  46. F-R

    F-R

    Joined:
    May 4, 2008
    Posts:
    75
    Ok, as the beta of 5.3 was still a bit chaotic for my project (and 5.2 unusable) I've decided to stay with 5.1 for the moment and release the game with it. After that I'll spend more time upgrading the project to newer Unity version and I hope I'm going to be surprised in a good way by Unity's stability's improvement.
     
  47. Jodon

    Jodon

    Joined:
    Sep 12, 2010
    Posts:
    417
    I agree stability is much more important than features. Just look at the release notes for "5.3 Release Candidate:"

    • Crash previewing (playing) a Mecanim Transition in the Inspector preview window. Fix expected in next release.
    • Multi-scene editing: Unity crashes when using the GetSceneSetup API of the EditorSceneManager class. Fix expected in next release.
    I just tried installing the RC and got a "Unity.exe not found". In what universe is this considered a candidate for release?
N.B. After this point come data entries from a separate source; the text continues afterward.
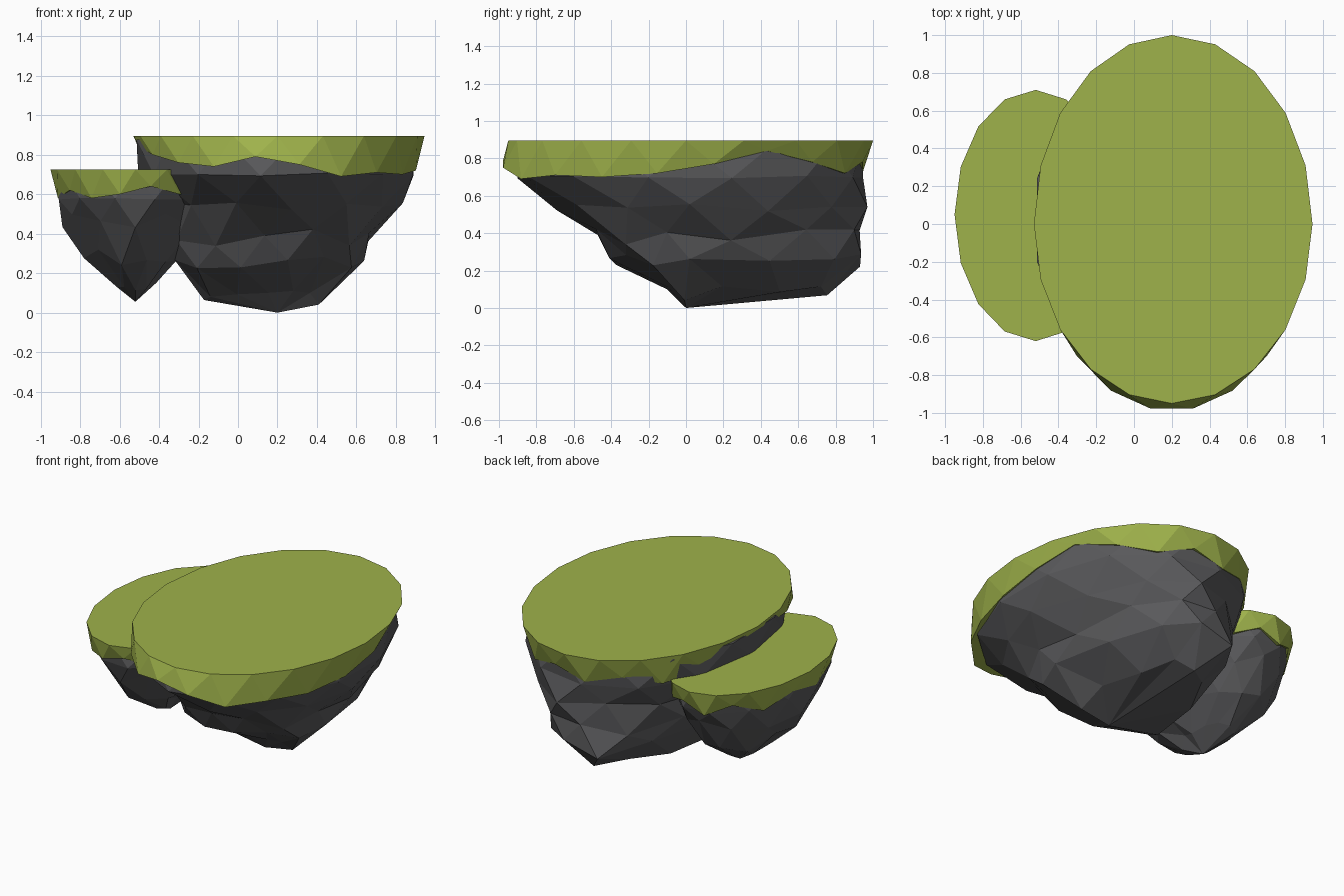
import bpy, bmesh, math, random

if "Cube" in bpy.data.objects:
    bpy.data.objects.remove(bpy.data.objects["Cube"])

def material(name, color):
    m = bpy.data.materials.new(name)
    m.diffuse_color = color
    m.use_nodes = True
    m.node_tree.nodes["Principled BSDF"].inputs["Base Color"].default_value = m.diffuse_color
    return m

ROCK = material("dark_rock", (0.10, 0.10, 0.105, 1))
GRASS = material("grass_green", (0.345, 0.445, 0.07, 1))

def ring(bm, ext, center, heights, n, offset, jitter=0.0):
    """Oval ring with separate west, east, south and north reach."""
    w, e, s, nth = ext
    cx, cy = center
    out = []
    for i in range(n):
        a = 2 * math.pi * (i + offset) / n
        c, d = math.cos(a), math.sin(a)
        k = 1 + random.uniform(-0.6, 0.4) * jitter
        x = cx + k * c * ((e - cx) if c > 0 else (cx - w))
        y = cy + k * d * ((nth - cy) if d > 0 else (cy - s))
        z = heights[i % len(heights)] + random.uniform(-jitter, jitter) * 0.5
        out.append(bm.verts.new((x, y, z)))
    return out

def stitch(bm, upper, lower, half):
    """Triangle band between two rings staggered by half a step."""
    n = len(upper)
    for i in range(n):
        j = (i + 1) % n
        if half:
            bm.faces.new((upper[i], lower[i], upper[j]))
            bm.faces.new((lower[i], lower[j], upper[j]))
        else:
            bm.faces.new((upper[i], lower[i], lower[j]))
            bm.faces.new((upper[i], lower[j], upper[j]))

def fan(bm, loop, point):
    p = bm.verts.new(point)
    for i, v in enumerate(loop):
        bm.faces.new((v, p, loop[(i + 1) % len(loop)]))

def finish(bm, name, mat):
    bmesh.ops.recalc_face_normals(bm, faces=bm.faces[:])
    me = bpy.data.meshes.new(name)
    bm.to_mesh(me)
    bm.free()
    me.materials.append(mat)
    bpy.context.collection.objects.link(bpy.data.objects.new(name, me))

def rock(name, center, levels, tip, n, jitter, seed):
    random.seed(seed)
    bm = bmesh.new()
    prev = None
    for k, (z, *ext) in enumerate(levels):
        cur = ring(bm, ext, center, [z], n, 0.5 * (k % 2), jitter if k > 1 else 0.015)
        if prev:
            stitch(bm, prev, cur, k % 2 == 1)
        else:
            bm.faces.new(cur)
        prev = cur
    fan(bm, prev, tip)
    finish(bm, name, ROCK)

def grass(name, center, top_z, top, skirt, depths, under_z):
    random.seed(1)
    n = len(depths)
    bm = bmesh.new()
    upper = ring(bm, top, center, [top_z], n, 0)
    lower = ring(bm, skirt, center, depths, n, 0.5)
    bm.faces.new(upper)
    stitch(bm, upper, lower, True)
    fan(bm, lower, (*center, under_z))
    finish(bm, name, GRASS)

# Large island: rock levels are z, west, east, south, north
rock("large_rock", (0.2, 0.02), [
    (0.87, -0.54, 0.90, -0.90, 0.95),
    (0.70, -0.51, 0.91, -0.91, 0.96),
    (0.54, -0.41, 0.83, -0.73, 0.96),
    (0.38, -0.37, 0.69, -0.50, 0.97),
    (0.25, -0.34, 0.63, -0.41, 0.97),
    (0.075, -0.18, 0.42, -0.10, 0.75)], (0.2, 0, 0), 13, 0.085, 12)
# Grass skirt heights run counter-clockwise from the east
grass("large_grass", (0.2, 0.0), 0.895,
      (-0.53, 0.945, -0.95, 1.0), (-0.51, 0.91, -0.99, 0.955),
      [0.77, 0.84, 0.78, 0.72, 0.78, 0.72, 0.77, 0.71, 0.76, 0.83,
       0.84, 0.80, 0.76, 0.74, 0.79, 0.75, 0.69, 0.71, 0.70, 0.72], 0.84)

# Small island, set lower and tucked into the west side
rock("small_rock", (-0.52, 0.05), [
    (0.70, -0.92, -0.12, -0.58, 0.67),
    (0.58, -0.92, -0.14, -0.58, 0.66),
    (0.46, -0.89, -0.20, -0.50, 0.61),
    (0.28, -0.79, -0.30, -0.33, 0.50),
    (0.14, -0.63, -0.41, -0.12, 0.28)], (-0.52, 0.03, 0.055), 12, 0.08, 9)
grass("small_grass", (-0.52, 0.05), 0.725,
      (-0.95, -0.10, -0.62, 0.71), (-0.92, -0.12, -0.59, 0.675),
      [0.62, 0.60, 0.58, 0.63, 0.57, 0.64, 0.57, 0.63,
       0.58, 0.62, 0.58, 0.60, 0.64, 0.60, 0.57, 0.60], 0.67)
    I understand, you now have a fixed ship schedule, but all you're doing is killing your brand. The reason people choose Unity is because it's easy to use and it works. Instead you're choosing to release things prematurely that are prone to change and don't work (e.g. the lighting fiasco, and it looks like Multi-Scene Editing is going to be along the same lines judging by its current state).

    You have the advantage on Unreal Engine, don't give it up by releasing broken software and spending months to patch up the issues.
     
  48. Foxxis

    Foxxis

    Joined:
    Jun 27, 2006
    Posts:
    1,107
    Seriously? Being deeply buried in work I have not checked the RC, but "fix expected in next release"? What the h*ll is that? Have Unity stooped so low as to release versions with fully known crash bugs in it? In what universe is that OK? We would be (rightfully) crucified by our customers if we did that with a game update release. Hell, they crucify us when we release them with *unknown* bugs, which happens sometimes.

    I am really starting to lose faith here.... :(
     
    Trigve, elias_t and F-R like this.
  49. Alex-Lian

    Alex-Lian

    Guest

    Perhaps terminology isn't clear here. Next release == RC2 (5.3.0f2).
    Only one of the items explicitly says we're fixing unfortunately in 5.4.

    edit: Will go edit release notes to be more clear.
    Realizing release vs. release candidate wasn't obvious.
     
  50. Foxxis

    Foxxis

    Joined:
    Jun 27, 2006
    Posts:
    1,107
    Well, better. But one thing then (that is known) will be fixed a full point release later? To say that I am surprised and disappointed is a vast understatement. I hope it is not a feature we are using (have not checked the notes, starting to feel I have to. Who knows what else is lurking in there... :-/ )
     
Thread Status:
Not open for further replies.